Home › Heart Failure › Medical Tests
Your doctor can use an x-ray to look at your heart, lungs, and blood vessels. He or she can see if your heart is enlarged or if there is fluid around your lungs. Pulmonary congestion shows up as cloudy areas on the x-ray. A chest x-ray requires only a brief exposure to x-rays and is generally considered safe.
The echocardiogram is a procedure used to visualize the pumping action of the heart. It is an ultrasound examination of the heart that can also measure blood flow into and out of the heart.
This test also known as an “ECG” or “EKG“, measures the electrical activity of the heart. An electrocardiogram can check the heart’s rhythm, evidence of enlargement, and the presence of a prior or recent heart attack. Electrical wires with adhesive ends are attached to the skin on your chest, arms, and legs. The electrical activity of the heart is then recorded on a piece of paper.
Radioactive tracers given through a hand or arm IV are another tool used in the diagnosis of heart failure. Radioactivity is detected as the blood moves through the heart. In this way, doctors can outline the chambers of the heart, measure the ejection fraction, and assess blood flow to regions of the heart muscle.

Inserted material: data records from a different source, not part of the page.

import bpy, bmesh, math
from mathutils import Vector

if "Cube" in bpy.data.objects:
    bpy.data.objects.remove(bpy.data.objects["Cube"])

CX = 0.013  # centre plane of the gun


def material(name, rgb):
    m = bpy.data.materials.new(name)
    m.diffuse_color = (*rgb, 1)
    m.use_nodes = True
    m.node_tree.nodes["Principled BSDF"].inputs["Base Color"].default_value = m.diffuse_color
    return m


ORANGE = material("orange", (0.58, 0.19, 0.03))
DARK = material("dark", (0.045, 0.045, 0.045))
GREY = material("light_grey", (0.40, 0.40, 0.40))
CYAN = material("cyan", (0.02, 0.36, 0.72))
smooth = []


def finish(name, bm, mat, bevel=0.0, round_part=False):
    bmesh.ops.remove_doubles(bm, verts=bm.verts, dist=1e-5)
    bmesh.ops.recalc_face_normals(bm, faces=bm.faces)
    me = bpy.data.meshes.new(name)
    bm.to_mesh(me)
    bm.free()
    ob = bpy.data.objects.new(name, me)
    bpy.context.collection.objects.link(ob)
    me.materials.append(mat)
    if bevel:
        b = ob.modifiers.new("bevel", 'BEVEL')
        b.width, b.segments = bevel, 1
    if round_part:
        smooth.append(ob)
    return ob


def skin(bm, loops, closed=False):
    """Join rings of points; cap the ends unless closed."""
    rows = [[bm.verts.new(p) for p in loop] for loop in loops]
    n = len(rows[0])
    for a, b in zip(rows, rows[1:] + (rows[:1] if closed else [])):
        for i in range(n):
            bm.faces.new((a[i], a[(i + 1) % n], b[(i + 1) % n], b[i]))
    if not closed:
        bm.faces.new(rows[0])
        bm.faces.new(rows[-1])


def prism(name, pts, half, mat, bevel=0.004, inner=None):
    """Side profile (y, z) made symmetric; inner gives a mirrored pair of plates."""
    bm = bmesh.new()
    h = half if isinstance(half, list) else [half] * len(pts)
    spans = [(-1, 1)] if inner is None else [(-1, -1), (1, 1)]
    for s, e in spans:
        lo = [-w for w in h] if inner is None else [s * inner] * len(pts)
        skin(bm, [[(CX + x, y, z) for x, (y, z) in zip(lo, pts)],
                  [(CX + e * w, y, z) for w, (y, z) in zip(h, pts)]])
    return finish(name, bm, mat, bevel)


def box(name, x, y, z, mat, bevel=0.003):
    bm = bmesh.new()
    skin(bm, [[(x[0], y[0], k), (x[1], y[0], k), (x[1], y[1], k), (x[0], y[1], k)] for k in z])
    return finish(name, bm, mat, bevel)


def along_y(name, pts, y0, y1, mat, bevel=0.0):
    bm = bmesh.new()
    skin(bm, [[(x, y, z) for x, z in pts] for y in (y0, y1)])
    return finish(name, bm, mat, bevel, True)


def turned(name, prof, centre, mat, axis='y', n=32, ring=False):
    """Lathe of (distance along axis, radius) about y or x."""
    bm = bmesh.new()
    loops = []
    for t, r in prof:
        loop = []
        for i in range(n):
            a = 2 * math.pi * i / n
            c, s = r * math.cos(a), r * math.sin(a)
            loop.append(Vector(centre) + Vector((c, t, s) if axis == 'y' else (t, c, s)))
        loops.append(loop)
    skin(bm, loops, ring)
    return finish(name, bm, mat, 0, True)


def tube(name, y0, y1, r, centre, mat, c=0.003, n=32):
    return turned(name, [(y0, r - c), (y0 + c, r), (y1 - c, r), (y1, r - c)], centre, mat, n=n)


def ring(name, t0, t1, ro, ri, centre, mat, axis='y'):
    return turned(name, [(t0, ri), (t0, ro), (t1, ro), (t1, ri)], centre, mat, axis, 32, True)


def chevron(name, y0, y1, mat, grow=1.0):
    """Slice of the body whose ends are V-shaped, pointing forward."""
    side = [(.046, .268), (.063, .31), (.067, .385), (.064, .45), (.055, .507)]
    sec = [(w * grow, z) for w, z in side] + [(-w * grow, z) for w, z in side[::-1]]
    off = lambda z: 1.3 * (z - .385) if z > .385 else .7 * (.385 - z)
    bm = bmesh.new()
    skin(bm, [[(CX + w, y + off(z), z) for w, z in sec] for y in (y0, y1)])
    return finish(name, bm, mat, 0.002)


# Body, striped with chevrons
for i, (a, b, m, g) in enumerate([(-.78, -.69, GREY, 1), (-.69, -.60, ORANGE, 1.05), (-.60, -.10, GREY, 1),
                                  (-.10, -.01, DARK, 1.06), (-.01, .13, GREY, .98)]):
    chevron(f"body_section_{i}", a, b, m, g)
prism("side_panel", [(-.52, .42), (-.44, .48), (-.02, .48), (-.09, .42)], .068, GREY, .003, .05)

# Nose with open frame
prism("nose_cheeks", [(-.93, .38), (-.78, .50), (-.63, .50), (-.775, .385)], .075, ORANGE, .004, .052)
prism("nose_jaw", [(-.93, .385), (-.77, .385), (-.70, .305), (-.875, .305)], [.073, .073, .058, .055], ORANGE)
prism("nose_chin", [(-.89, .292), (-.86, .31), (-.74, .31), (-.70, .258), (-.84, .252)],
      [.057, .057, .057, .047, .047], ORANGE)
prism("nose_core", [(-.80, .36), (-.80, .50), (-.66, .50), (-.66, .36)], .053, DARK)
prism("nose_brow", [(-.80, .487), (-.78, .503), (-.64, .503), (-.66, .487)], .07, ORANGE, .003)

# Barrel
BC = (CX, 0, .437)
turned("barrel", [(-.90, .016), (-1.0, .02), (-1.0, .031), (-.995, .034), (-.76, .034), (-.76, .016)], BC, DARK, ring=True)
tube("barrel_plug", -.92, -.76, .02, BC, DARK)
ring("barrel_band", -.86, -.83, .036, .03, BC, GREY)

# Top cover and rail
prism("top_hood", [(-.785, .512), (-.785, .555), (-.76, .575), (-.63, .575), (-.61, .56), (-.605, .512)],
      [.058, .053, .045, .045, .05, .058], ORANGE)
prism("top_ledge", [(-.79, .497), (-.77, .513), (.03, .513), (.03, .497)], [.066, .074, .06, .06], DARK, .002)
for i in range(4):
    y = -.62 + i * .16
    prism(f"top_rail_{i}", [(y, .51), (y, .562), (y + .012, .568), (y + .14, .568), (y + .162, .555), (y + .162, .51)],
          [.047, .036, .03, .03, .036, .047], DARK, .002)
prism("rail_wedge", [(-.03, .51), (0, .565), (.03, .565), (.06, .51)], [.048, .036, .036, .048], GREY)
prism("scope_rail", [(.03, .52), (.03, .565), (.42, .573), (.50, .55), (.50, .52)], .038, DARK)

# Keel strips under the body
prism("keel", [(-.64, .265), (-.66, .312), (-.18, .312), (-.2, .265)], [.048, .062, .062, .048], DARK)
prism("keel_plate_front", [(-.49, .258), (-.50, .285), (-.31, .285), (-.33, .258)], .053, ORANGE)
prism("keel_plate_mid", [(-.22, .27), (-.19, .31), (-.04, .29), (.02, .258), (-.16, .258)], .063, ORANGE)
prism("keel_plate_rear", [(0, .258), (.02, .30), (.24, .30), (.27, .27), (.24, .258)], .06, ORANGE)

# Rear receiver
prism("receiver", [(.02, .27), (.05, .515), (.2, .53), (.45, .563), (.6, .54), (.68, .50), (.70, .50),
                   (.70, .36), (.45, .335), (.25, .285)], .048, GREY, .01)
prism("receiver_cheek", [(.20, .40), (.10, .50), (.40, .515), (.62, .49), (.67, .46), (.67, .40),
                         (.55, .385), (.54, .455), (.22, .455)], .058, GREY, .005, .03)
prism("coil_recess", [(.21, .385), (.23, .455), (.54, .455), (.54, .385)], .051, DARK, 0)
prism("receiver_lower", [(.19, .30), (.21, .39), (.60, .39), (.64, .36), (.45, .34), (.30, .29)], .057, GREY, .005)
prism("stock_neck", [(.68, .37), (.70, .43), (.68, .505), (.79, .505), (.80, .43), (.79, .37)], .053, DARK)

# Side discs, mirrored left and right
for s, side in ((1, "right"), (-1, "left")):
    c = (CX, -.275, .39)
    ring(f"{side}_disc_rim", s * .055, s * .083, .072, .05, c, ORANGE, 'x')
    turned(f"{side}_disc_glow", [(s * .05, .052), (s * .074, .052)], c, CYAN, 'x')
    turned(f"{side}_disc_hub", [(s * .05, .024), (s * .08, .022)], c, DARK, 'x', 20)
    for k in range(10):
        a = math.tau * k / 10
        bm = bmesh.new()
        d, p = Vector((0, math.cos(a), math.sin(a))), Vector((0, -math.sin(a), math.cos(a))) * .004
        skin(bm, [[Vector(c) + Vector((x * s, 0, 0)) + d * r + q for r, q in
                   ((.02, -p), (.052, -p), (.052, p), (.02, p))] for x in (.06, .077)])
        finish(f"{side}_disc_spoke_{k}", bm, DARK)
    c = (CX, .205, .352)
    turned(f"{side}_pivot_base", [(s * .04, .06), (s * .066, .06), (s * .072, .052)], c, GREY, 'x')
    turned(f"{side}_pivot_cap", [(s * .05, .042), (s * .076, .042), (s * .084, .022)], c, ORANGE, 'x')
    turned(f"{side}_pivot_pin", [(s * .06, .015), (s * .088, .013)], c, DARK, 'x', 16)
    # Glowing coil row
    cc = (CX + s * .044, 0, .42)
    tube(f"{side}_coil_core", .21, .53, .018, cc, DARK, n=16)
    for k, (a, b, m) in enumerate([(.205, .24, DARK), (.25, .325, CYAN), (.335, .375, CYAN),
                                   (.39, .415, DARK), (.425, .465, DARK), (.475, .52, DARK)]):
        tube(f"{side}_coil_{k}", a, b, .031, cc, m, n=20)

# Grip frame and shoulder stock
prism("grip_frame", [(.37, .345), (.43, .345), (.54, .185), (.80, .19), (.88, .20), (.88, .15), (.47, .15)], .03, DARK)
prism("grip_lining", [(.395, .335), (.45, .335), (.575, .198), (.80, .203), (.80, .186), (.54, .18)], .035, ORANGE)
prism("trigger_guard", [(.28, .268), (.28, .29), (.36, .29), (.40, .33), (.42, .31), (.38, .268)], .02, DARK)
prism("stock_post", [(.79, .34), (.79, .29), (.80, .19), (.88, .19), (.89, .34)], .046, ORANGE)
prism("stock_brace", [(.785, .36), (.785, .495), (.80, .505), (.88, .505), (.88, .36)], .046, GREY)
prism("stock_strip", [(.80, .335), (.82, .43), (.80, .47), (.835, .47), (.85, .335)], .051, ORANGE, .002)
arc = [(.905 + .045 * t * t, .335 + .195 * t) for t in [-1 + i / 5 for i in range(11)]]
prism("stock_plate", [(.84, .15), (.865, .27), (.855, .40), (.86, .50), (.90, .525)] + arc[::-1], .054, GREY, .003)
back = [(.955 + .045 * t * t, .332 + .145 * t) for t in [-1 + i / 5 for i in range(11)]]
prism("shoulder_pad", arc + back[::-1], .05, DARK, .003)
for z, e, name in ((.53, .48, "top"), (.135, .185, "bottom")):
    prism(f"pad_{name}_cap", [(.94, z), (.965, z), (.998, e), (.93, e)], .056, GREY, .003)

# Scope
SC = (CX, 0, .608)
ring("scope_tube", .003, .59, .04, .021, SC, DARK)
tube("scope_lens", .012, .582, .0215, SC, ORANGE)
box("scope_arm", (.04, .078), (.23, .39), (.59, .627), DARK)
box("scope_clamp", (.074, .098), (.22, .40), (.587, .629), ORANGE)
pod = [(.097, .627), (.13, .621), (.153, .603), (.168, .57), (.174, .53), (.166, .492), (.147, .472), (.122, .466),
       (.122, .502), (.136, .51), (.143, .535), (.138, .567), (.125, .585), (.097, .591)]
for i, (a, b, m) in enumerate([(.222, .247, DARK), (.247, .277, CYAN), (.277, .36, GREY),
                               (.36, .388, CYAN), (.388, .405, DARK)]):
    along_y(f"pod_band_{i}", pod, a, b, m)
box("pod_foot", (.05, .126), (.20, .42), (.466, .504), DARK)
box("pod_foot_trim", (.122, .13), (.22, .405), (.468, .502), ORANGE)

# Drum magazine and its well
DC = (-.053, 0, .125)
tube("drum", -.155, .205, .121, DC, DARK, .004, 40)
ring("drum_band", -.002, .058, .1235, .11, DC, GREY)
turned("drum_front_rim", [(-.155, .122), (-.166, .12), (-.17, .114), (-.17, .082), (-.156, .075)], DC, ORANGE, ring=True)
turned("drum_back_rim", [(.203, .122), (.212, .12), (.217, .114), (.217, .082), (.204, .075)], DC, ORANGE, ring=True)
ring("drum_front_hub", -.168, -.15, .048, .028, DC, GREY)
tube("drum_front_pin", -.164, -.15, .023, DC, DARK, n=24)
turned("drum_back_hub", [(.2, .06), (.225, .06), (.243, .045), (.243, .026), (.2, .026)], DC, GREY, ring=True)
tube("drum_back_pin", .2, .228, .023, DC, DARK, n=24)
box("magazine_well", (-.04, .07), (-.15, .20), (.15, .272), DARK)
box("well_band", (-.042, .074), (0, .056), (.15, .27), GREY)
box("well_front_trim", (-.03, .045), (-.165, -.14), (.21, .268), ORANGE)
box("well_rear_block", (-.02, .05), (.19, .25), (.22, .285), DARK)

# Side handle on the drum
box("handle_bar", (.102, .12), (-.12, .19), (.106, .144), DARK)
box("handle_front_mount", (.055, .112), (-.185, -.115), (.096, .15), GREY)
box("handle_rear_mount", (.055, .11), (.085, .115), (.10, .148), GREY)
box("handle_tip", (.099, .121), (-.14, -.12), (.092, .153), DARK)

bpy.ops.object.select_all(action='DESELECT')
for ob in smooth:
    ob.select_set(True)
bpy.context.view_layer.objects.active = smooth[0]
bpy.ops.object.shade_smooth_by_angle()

This test is known as a “stress test” because your heart’s activity is being monitored with an electrocardiogram during exercise. By walking on a treadmill for specific intervals of time at differing intensity levels, your doctor can see if your symptoms are brought on by exertion and if they correlate with patterns on an electrocardiogram.

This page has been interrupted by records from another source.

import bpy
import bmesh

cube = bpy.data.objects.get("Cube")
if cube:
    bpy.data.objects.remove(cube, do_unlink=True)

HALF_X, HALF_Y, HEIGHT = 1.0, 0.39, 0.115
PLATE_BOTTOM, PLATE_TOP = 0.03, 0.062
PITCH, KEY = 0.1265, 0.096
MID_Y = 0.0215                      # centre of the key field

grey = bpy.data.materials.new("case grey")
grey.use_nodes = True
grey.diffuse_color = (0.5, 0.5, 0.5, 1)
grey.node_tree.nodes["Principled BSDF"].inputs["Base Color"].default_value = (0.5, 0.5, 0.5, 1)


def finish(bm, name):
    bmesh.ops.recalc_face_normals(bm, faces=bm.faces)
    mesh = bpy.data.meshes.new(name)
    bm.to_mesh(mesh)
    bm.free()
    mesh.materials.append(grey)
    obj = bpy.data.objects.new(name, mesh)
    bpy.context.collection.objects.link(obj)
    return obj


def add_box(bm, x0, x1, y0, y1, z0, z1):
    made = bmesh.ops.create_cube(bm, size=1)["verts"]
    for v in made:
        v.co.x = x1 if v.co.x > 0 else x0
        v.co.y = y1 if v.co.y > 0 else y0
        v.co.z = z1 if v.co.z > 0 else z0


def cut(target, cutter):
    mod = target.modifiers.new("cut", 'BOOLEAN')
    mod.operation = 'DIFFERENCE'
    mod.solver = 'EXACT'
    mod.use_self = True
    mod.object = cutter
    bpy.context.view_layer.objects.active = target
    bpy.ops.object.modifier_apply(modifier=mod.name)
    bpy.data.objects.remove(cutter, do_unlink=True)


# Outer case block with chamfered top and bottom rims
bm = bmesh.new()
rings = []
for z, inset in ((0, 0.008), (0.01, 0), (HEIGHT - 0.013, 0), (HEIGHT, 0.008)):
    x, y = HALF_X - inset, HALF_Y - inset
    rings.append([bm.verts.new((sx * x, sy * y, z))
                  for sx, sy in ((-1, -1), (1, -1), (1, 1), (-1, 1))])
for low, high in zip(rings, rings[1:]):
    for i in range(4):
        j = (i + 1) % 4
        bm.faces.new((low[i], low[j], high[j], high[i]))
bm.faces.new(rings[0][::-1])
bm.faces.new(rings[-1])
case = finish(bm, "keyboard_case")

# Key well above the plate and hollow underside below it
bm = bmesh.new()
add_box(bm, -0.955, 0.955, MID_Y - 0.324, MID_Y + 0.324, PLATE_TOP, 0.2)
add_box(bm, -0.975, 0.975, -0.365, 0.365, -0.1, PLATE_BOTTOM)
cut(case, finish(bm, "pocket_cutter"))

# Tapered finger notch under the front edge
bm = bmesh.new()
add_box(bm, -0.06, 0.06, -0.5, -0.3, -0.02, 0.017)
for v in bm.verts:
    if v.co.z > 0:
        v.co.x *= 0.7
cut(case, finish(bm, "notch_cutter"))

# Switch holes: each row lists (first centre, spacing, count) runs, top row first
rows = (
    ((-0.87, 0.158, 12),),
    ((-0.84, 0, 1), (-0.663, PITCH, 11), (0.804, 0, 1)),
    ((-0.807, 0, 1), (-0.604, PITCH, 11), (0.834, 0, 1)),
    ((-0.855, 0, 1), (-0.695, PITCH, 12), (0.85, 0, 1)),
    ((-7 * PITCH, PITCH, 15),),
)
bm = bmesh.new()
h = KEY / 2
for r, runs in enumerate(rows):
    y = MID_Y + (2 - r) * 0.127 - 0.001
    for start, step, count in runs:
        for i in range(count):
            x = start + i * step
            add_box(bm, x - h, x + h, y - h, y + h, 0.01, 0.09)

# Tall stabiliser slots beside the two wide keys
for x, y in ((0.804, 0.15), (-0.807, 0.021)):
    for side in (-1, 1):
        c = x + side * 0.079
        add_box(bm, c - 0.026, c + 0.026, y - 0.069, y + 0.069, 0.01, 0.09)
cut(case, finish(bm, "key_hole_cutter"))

Stress tests can be done using radioactive tracers such as thallium, Sesta MIBI, and Myoview. First, the tracer is injected into an IV tube in the arm before and during exercise on the treadmill. After exercise, pictures of the heart can be taken to see where the tracer has been deposited, telling the doctor which areas are getting enough blood and which are not.
Alternatively, stress testing can be done without exercise. The effects of stress on heart blood flow can be simulated through the use of an IV drug such as adenosine or persantine that dilates heart blood vessels, or dobutamine that increases heart rate and function.

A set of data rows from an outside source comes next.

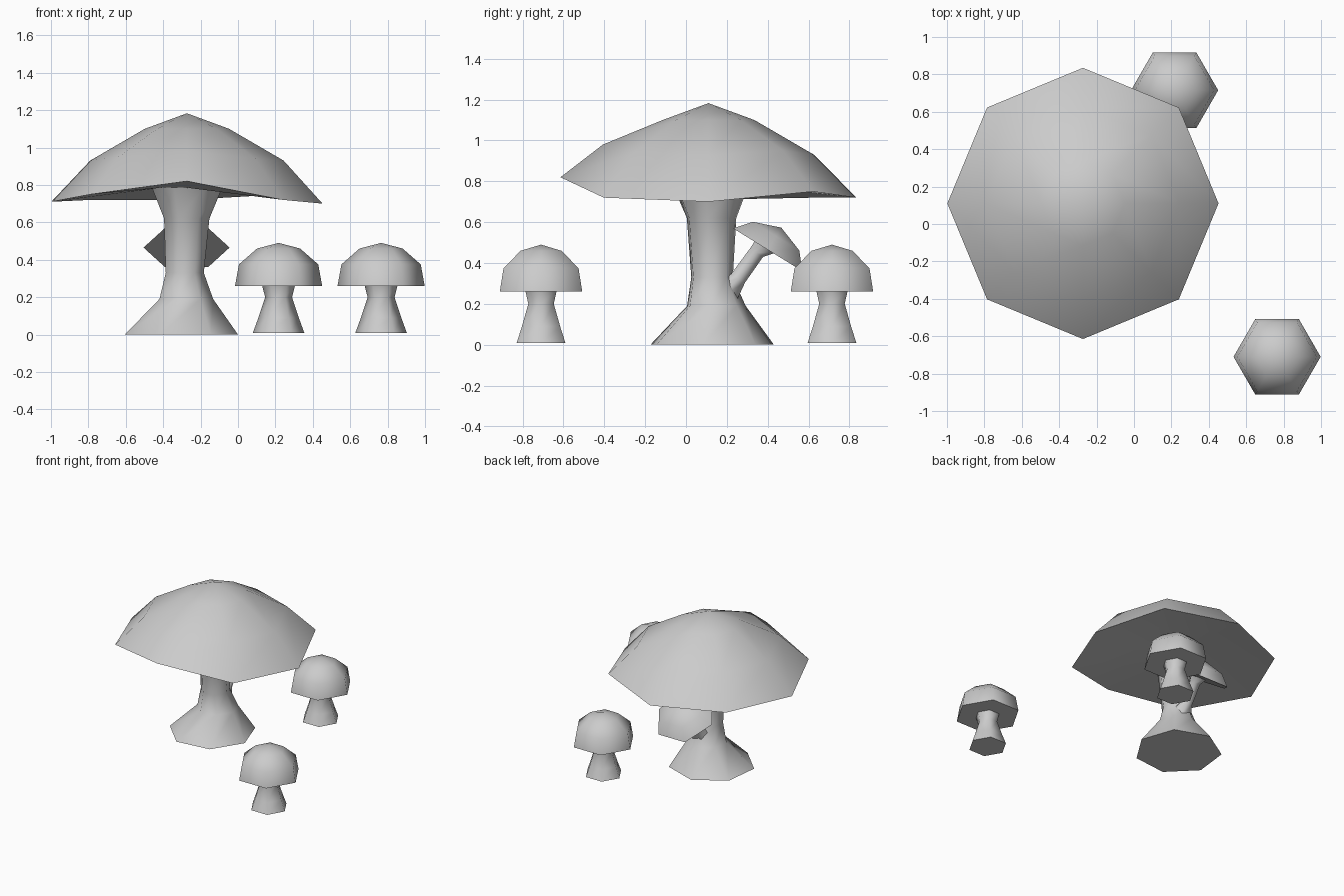
import bpy, bmesh
from math import sin, cos, radians, tau
from mathutils import Matrix, Vector

if "Cube" in bpy.data.objects:
    bpy.data.objects.remove(bpy.data.objects["Cube"])


def ring(n, r, z, c=(0, 0), start=0.0, heights=None):
    """One n-sided loop; heights optionally overrides z per vertex."""
    return [Vector((c[0] + r * cos(radians(start) + tau * i / n),
                    c[1] + r * sin(radians(start) + tau * i / n),
                    heights[i] if heights else z)) for i in range(n)]


def loft(name, rings, tip=None, cap_top=False, matrix=Matrix()):
    """Skin a stack of loops, close the bottom, finish with a tip or a flat cap."""
    bm = bmesh.new()
    loops = [[bm.verts.new(p) for p in pts] for pts in rings]
    n = len(loops[0])
    for a, b in zip(loops, loops[1:]):
        for i in range(n):
            j = (i + 1) % n
            bm.faces.new((a[i], a[j], b[j], b[i]))
    bm.faces.new(loops[0][::-1])
    if tip:
        t = bm.verts.new(tip)
        for i in range(n):
            bm.faces.new((loops[-1][i], loops[-1][(i + 1) % n], t))
    elif cap_top:
        bm.faces.new(loops[-1])
    bm.transform(matrix)
    bmesh.ops.recalc_face_normals(bm, faces=bm.faces)
    mesh = bpy.data.meshes.new(name)
    bm.to_mesh(mesh)
    bm.free()
    ob = bpy.data.objects.new(name, mesh)
    bpy.context.collection.objects.link(ob)
    bpy.ops.object.select_all(action='DESELECT')
    ob.select_set(True)
    bpy.context.view_layer.objects.active = ob
    bpy.ops.object.shade_smooth_by_angle(angle=radians(62))
    return ob


# Large cap: wavy octagonal rim, starting on +x and going round
C = (-0.273, 0.11)
rim = [0.70, 0.75, 0.72, 0.72, 0.71, 0.75, 0.82, 0.72]
shoulder = [0.93, 0.95, 0.93, 0.93, 0.93, 0.95, 0.98, 0.94]
loft("large_cap", [
    ring(8, 0.19, 0.785, C),
    ring(8, 0.725, 0, C, heights=rim),
    ring(8, 0.517, 0, C, heights=shoulder),
    ring(8, 0.225, 1.10, C),
], tip=(C[0], C[1], 1.183))

# Large stem: seven sides, flared foot and flared top
loft("large_stem", [ring(7, r, z, c, -6.6) for r, z, c in [
    (0.312, 0.0, (-0.31, 0.12)),
    (0.148, 0.19, (-0.28, 0.145)),
    (0.105, 0.33, (-0.287, 0.125)),
    (0.125, 0.62, (-0.277, 0.122)),
    (0.20, 0.80, (-0.277, 0.115)),
]], cap_top=True)

# Two small upright mushrooms
for tag, x, y in (("back", 0.217, 0.715), ("front", 0.765, -0.71)):
    place = Matrix.Translation((x, y, 0))
    loft(f"small_cap_{tag}",
         [ring(6, r, z) for r, z in [(0.233, 0.26), (0.212, 0.375), (0.115, 0.46)]],
         tip=(0, 0, 0.49), matrix=place)
    loft(f"small_stem_{tag}",
         [ring(6, r, z) for r, z in [(0.138, 0.008), (0.108, 0.09), (0.072, 0.20), (0.09, 0.27)]],
         cap_top=True, matrix=place)

# Side mushroom growing from the back of the large stem
tilt = Matrix.Rotation(radians(-31.7), 4, 'X')
loft("side_cap",
     [ring(6, r, z) for r, z in [(0.23, 0), (0.155, 0.078)]],
     tip=(0, 0, 0.127), matrix=Matrix.Translation((-0.275, 0.40, 0.465)) @ tilt)
branch = []
for r, y, z in [(0.10, 0.16, 0.23), (0.046, 0.255, 0.325), (0.044, 0.345, 0.45), (0.07, 0.395, 0.485)]:
    m = Matrix.Translation((-0.275, y, z)) @ tilt
    branch.append([m @ p for p in ring(6, r, 0)])
loft("side_stem", branch, cap_top=True)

Doctors can insert a catheter, or small tube, into a leg (femoral) artery via a needle stick and direct it to a region of the heart with x-ray guidance. Once in place, the catheter can measure pressures in the heart and direct a dye used to visualize heart chambers or blood vessels. This visualization technique is called angiography. The x-rays show areas of narrowing or blockage. Catheters are also used to open blocked heart arteries with angioplasty and stenting.